Last week the former Israeli prime minister Ehud Olmert began his prison sentence, having been convicted of corruption after a years-long legal battle. Isi Leibler, who first befriended Olmert in the 1980s, reflects on the Israeli politician’s migration from the far right to the left and his fall from grace, focusing on a crucial moment in 2005:
In a shocking display of crude political opportunism, the right-wing Likud leader with a Revisionist background became, virtually overnight, Prime Minister Sharon’s most aggressive and effective proponent of the disastrous unilateral disengagement from the Gaza Strip. He was brutal and even cruel in the mocking of his former friends and allies and trivialized the forcible eviction of the Gush Katif settlements. At that stage, I became one of his most fervent critics.
His subsequent trials, which culminated in his conviction and a six-year sentence reduced to 19 months—which pending another case still to be determined could be extended to 27 months—represent a shameful reflection of the abysmally low level of personal morality to which some Israeli politicians have descended. . . . On the positive side, at least it demonstrates that in Israel, nobody is above the rule of law.

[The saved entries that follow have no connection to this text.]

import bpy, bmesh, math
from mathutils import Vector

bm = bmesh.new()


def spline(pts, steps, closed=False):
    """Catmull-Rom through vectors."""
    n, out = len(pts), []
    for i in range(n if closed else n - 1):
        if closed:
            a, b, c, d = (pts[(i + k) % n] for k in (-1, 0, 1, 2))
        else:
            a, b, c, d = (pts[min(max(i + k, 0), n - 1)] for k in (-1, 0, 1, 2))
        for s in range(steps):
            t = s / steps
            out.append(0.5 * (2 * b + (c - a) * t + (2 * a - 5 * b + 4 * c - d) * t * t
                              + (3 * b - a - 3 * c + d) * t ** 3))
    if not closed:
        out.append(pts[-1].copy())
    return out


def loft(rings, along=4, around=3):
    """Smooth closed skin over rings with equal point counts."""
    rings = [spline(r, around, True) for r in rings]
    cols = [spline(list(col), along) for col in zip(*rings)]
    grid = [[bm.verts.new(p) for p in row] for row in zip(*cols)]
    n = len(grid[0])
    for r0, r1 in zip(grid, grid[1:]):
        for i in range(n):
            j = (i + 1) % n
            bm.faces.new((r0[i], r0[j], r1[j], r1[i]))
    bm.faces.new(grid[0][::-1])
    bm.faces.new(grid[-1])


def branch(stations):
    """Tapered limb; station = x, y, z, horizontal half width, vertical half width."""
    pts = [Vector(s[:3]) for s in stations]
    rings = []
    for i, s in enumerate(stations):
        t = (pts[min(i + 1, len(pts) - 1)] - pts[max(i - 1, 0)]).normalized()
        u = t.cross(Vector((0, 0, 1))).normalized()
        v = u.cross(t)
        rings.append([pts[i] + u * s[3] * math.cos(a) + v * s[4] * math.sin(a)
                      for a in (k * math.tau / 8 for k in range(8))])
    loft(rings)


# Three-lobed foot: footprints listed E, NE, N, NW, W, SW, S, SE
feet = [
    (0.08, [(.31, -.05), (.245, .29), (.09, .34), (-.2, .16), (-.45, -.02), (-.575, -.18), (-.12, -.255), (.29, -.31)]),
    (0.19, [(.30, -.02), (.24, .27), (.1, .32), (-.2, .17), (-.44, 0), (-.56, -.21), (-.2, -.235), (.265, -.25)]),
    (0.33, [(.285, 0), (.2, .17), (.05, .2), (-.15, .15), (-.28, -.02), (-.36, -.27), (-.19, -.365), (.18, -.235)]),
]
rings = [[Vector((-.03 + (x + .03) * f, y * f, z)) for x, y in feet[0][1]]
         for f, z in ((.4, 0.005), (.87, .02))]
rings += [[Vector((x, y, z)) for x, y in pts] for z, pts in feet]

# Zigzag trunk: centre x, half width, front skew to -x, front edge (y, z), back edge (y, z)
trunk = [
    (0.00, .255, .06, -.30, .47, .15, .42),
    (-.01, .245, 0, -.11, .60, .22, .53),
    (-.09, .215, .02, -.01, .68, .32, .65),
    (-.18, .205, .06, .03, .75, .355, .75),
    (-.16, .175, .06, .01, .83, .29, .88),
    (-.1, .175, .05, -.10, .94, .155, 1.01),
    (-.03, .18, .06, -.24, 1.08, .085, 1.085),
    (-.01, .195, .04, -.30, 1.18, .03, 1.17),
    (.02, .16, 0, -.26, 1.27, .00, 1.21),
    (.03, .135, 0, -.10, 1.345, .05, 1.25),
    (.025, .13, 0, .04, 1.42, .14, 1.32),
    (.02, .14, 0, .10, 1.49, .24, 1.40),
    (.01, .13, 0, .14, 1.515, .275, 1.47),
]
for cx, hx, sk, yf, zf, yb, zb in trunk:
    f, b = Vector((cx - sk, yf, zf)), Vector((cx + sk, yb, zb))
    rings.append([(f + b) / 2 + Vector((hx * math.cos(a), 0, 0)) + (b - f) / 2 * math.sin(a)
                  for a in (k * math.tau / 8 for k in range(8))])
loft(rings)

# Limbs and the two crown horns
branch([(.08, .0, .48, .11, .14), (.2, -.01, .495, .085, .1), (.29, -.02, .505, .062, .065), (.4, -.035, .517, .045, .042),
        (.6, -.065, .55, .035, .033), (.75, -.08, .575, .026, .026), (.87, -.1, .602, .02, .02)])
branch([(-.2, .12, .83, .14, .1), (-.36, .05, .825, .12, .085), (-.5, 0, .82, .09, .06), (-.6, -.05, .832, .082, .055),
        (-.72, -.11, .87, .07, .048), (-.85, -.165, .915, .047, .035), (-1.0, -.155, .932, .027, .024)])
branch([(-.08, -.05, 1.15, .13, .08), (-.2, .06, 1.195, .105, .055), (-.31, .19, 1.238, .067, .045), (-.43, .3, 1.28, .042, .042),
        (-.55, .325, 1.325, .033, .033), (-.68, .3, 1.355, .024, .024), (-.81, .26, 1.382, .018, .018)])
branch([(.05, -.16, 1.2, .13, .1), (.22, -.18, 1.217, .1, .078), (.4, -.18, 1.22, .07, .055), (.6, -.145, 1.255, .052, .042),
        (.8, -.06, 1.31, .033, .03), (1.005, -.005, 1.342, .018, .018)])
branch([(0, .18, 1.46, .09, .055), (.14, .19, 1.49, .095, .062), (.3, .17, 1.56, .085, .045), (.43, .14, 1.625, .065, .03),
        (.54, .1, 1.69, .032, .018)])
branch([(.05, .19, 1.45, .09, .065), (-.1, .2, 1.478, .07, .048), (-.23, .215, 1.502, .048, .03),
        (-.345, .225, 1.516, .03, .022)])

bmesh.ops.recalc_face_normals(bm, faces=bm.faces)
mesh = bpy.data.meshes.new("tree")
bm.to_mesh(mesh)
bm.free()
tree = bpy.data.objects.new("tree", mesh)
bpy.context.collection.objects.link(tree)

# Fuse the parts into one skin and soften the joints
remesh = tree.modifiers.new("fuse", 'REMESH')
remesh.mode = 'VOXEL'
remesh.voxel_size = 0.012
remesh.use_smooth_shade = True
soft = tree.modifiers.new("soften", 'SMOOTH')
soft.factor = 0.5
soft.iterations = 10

Without diminishing his moral corruption, my feeling is that Olmert’s devastating role in the second Lebanon war and his groveling to the Palestinians will have a far greater negative long-term impact on Israel than the activities for which he was sentenced to jail.